- ACTIVITY:
Every line in the data below from the one containing "# Rounded side" down to the one containing "bpy.ops.object.shade_smooth_by_angle(angle=math.radians(60))", both included, must be retyped exactly; no other line is to appear.

- INFORMATION SUPPLIED:
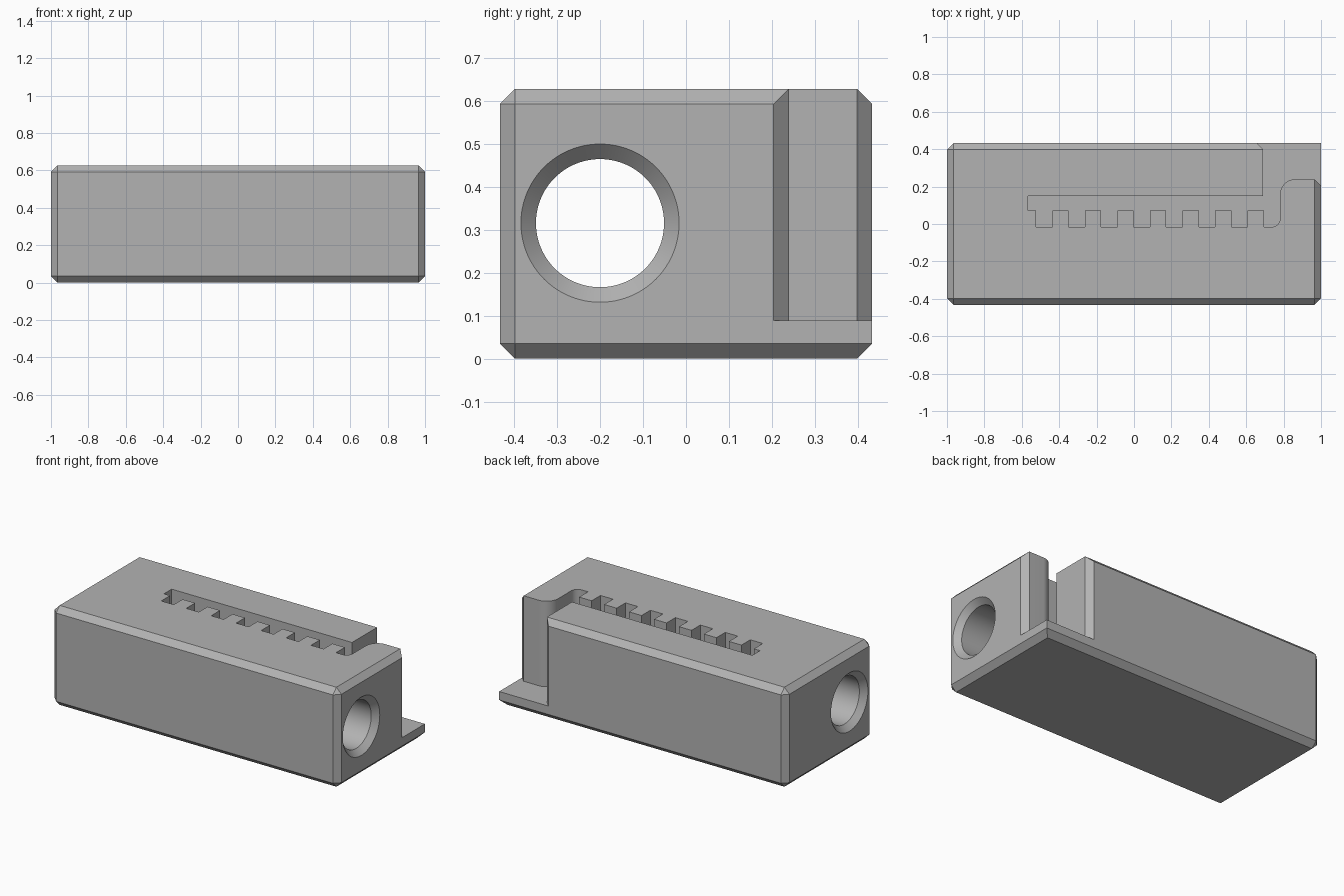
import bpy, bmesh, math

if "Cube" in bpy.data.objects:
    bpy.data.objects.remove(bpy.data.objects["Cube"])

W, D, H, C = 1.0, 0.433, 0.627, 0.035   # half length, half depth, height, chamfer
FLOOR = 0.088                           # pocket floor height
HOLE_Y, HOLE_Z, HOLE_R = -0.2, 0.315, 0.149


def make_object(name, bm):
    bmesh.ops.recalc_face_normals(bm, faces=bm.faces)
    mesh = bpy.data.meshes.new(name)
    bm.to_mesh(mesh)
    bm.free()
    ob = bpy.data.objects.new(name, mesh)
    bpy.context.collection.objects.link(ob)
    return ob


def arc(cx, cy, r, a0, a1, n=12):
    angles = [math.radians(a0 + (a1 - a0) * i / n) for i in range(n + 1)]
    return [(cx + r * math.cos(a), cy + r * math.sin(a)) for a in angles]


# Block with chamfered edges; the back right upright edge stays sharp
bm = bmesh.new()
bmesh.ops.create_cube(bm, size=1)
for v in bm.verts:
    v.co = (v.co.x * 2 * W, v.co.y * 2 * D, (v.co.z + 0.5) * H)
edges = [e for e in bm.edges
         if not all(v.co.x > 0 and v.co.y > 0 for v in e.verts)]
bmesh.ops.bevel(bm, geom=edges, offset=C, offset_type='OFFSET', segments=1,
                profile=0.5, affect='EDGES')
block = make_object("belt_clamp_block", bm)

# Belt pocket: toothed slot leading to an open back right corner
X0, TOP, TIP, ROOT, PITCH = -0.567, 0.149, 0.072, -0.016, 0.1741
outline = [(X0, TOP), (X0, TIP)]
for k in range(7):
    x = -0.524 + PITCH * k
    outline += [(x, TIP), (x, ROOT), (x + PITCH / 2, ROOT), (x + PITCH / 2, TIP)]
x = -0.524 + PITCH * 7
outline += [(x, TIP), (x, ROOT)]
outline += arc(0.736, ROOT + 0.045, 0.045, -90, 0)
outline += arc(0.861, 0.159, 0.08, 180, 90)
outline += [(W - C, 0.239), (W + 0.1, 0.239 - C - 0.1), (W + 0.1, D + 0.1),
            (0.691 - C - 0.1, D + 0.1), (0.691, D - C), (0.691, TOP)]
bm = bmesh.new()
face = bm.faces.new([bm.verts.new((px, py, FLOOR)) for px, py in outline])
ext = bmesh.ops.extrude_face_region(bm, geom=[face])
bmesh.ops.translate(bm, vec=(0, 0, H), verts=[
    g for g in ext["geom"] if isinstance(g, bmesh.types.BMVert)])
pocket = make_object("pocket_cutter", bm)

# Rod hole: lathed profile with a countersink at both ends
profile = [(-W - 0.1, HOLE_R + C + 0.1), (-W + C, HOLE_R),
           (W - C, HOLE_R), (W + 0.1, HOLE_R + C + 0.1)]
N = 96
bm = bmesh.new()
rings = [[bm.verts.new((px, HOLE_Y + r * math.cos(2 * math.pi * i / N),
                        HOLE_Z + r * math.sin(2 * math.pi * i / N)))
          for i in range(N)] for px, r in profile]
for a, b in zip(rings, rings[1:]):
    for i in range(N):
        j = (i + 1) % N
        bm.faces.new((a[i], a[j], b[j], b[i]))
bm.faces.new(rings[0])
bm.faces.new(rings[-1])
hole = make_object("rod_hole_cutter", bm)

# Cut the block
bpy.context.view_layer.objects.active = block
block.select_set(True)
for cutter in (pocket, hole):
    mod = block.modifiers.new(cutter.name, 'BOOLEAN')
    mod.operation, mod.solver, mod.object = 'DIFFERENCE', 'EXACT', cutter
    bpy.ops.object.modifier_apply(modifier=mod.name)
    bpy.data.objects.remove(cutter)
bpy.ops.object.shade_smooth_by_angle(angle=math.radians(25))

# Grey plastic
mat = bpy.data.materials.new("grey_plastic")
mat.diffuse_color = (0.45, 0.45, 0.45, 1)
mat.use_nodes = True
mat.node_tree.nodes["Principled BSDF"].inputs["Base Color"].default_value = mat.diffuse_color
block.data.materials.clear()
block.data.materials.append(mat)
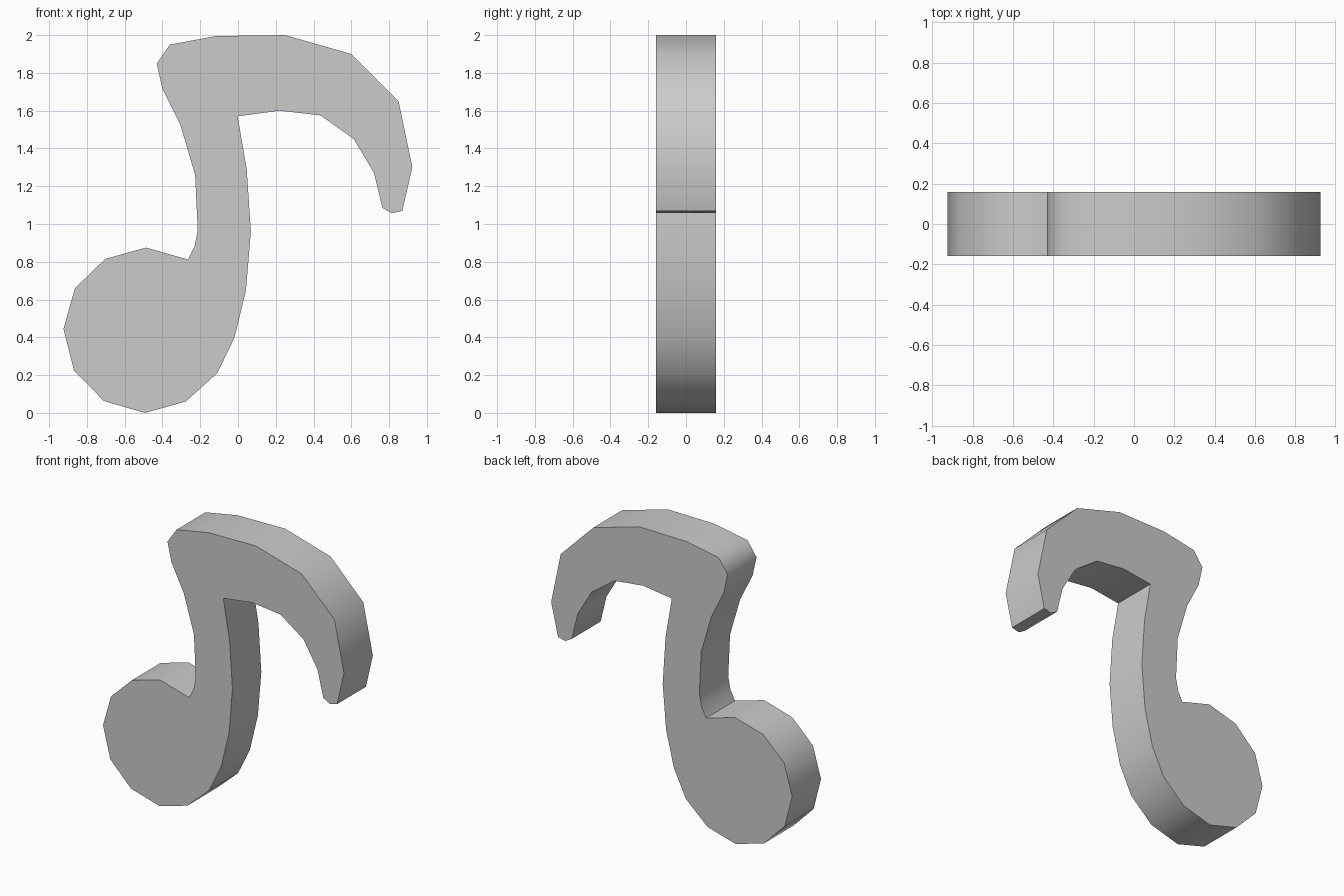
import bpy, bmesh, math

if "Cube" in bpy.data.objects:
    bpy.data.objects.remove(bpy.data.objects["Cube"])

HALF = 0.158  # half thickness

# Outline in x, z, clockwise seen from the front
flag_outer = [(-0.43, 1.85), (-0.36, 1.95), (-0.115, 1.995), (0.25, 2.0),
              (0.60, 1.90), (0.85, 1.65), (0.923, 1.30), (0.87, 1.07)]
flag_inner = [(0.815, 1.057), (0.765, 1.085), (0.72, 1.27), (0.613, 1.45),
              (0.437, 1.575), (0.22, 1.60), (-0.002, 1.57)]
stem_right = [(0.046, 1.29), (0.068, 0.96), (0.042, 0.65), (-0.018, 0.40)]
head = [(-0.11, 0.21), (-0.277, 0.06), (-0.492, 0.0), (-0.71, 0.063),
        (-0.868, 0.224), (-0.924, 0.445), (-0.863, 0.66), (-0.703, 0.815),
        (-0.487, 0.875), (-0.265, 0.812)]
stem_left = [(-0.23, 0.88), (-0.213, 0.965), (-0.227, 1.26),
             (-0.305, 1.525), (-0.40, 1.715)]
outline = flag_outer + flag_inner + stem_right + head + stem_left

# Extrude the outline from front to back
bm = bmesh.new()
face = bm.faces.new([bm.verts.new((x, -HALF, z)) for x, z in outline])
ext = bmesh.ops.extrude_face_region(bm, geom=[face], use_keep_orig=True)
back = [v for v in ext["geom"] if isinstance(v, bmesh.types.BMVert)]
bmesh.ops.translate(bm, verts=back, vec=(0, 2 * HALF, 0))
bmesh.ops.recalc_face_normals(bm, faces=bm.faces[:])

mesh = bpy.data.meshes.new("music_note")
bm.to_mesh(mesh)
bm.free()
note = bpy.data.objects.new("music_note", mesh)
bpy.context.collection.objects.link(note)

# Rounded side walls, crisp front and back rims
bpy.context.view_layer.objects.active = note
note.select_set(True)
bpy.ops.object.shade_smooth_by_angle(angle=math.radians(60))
==
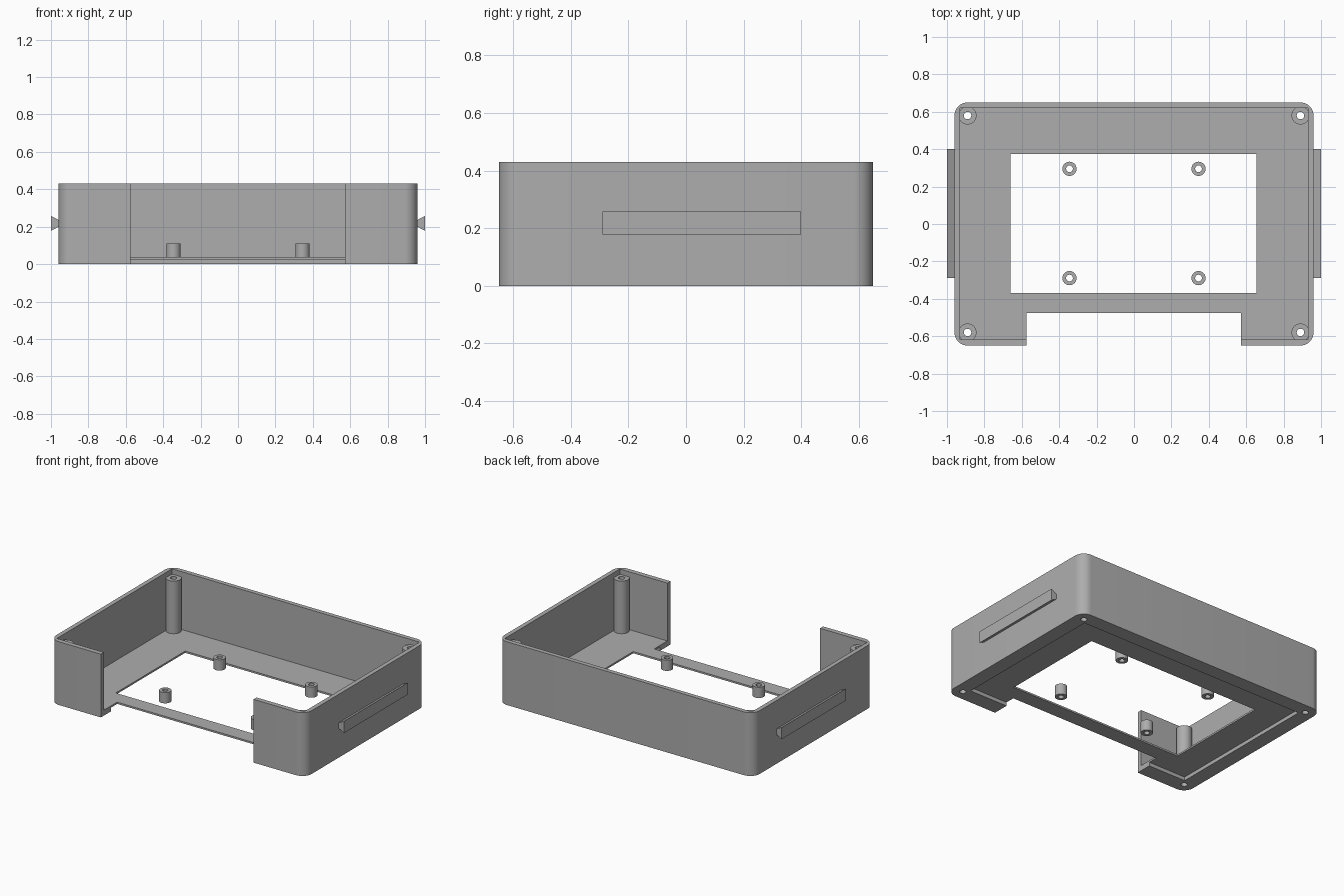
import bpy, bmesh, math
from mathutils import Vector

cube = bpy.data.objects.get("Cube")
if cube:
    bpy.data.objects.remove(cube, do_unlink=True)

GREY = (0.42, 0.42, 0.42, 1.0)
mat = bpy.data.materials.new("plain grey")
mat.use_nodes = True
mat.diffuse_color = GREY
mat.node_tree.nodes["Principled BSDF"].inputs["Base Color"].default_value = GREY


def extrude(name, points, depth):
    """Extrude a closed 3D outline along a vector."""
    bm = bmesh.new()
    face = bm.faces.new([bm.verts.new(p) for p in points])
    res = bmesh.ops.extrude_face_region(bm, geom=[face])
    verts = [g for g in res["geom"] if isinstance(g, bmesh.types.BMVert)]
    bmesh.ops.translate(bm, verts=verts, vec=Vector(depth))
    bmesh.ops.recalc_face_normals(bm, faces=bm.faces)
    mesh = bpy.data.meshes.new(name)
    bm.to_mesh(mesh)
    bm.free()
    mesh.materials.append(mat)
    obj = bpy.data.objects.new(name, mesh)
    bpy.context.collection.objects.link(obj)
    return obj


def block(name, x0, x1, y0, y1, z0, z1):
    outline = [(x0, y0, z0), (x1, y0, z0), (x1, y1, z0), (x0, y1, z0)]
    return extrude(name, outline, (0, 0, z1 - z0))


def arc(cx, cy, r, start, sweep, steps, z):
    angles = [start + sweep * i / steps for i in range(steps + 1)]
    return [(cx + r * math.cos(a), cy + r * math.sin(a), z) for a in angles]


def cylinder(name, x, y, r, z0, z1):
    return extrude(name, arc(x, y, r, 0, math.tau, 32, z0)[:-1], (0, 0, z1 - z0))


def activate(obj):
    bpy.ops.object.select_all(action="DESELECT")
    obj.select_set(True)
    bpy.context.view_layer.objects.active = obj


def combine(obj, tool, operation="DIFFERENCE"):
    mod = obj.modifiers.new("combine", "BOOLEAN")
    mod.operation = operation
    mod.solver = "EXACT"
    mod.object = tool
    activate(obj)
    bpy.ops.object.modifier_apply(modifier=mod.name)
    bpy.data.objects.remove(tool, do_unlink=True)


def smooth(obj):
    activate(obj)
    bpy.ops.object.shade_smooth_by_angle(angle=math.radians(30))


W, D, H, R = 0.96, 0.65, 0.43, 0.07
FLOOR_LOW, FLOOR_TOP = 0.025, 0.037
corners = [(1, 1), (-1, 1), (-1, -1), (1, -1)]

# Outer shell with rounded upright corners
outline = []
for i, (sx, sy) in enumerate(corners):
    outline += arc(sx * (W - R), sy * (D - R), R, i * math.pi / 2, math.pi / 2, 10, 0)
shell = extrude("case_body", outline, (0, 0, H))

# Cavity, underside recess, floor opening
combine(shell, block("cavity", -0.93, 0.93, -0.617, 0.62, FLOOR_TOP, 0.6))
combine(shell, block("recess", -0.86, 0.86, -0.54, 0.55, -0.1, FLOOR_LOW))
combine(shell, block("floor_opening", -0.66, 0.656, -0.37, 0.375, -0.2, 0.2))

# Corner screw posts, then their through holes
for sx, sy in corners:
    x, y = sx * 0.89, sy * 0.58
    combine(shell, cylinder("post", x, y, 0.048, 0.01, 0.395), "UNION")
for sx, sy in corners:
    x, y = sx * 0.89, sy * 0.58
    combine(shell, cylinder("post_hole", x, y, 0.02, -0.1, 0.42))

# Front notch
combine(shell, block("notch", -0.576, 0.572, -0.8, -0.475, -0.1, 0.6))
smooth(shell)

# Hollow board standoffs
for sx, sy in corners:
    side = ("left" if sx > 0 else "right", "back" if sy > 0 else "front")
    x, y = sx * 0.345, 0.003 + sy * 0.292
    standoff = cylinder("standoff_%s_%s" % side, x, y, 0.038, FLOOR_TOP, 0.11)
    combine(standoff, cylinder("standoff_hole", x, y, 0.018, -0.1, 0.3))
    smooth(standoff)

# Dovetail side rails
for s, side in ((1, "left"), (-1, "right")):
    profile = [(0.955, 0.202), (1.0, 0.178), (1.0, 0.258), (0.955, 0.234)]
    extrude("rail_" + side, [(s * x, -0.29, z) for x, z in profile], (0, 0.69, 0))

- SOLUTION FOR THIS PROBLEM:
# Rounded side walls, crisp front and back rims
bpy.context.view_layer.objects.active = note
note.select_set(True)
bpy.ops.object.shade_smooth_by_angle(angle=math.radians(60))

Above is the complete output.